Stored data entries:
+++
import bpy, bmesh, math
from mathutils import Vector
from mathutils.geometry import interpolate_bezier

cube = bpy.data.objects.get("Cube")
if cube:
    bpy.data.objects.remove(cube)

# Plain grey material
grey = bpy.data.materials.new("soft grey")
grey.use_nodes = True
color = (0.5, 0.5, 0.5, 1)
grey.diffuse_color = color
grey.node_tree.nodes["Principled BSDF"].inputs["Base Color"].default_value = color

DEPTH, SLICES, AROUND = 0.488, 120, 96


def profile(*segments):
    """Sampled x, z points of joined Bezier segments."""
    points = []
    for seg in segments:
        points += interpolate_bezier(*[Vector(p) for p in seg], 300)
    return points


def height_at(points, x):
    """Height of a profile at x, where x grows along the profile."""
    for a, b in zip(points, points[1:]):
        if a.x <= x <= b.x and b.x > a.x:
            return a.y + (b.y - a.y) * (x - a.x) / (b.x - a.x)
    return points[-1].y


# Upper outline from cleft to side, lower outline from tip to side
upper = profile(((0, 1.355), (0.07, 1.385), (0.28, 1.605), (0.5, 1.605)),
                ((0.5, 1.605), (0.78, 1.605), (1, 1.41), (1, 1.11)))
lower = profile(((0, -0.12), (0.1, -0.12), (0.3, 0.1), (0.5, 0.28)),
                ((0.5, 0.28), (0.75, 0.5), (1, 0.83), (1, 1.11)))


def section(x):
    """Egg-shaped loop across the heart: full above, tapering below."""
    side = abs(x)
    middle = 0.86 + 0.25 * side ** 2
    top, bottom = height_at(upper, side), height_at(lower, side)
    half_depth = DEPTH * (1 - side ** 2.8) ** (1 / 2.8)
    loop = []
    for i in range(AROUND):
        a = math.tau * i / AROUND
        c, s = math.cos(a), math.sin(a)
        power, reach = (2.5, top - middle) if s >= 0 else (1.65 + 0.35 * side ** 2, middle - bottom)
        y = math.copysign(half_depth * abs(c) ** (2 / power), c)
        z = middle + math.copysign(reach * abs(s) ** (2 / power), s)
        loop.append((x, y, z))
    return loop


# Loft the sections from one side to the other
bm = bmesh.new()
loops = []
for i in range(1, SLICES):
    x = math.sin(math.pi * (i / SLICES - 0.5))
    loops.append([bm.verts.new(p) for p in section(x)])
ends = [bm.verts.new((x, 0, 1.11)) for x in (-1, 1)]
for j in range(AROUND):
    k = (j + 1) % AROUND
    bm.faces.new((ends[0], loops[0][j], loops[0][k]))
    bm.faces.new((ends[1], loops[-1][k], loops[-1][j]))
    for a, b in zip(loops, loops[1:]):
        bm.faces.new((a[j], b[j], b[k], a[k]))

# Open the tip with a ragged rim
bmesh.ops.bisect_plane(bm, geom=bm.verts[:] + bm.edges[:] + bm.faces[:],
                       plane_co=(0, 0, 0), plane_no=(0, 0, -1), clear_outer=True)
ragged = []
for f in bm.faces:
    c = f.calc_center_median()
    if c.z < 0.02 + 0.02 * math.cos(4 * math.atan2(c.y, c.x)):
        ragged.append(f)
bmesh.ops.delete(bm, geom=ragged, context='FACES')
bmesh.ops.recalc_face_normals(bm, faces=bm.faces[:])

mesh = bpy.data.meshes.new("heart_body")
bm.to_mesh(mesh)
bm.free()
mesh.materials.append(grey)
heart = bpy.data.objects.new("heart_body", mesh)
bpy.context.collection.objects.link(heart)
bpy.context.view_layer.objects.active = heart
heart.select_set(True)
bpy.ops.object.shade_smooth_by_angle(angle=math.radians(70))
+++
## Task statement
Please report every line of the records above that contains the word "profile".

## Exercise answer
def profile(*segments):
    """Height of a profile at x, where x grows along the profile."""
upper = profile(((0, 1.355), (0.07, 1.385), (0.28, 1.605), (0.5, 1.605)),
lower = profile(((0, -0.12), (0.1, -0.12), (0.3, 0.1), (0.5, 0.28)),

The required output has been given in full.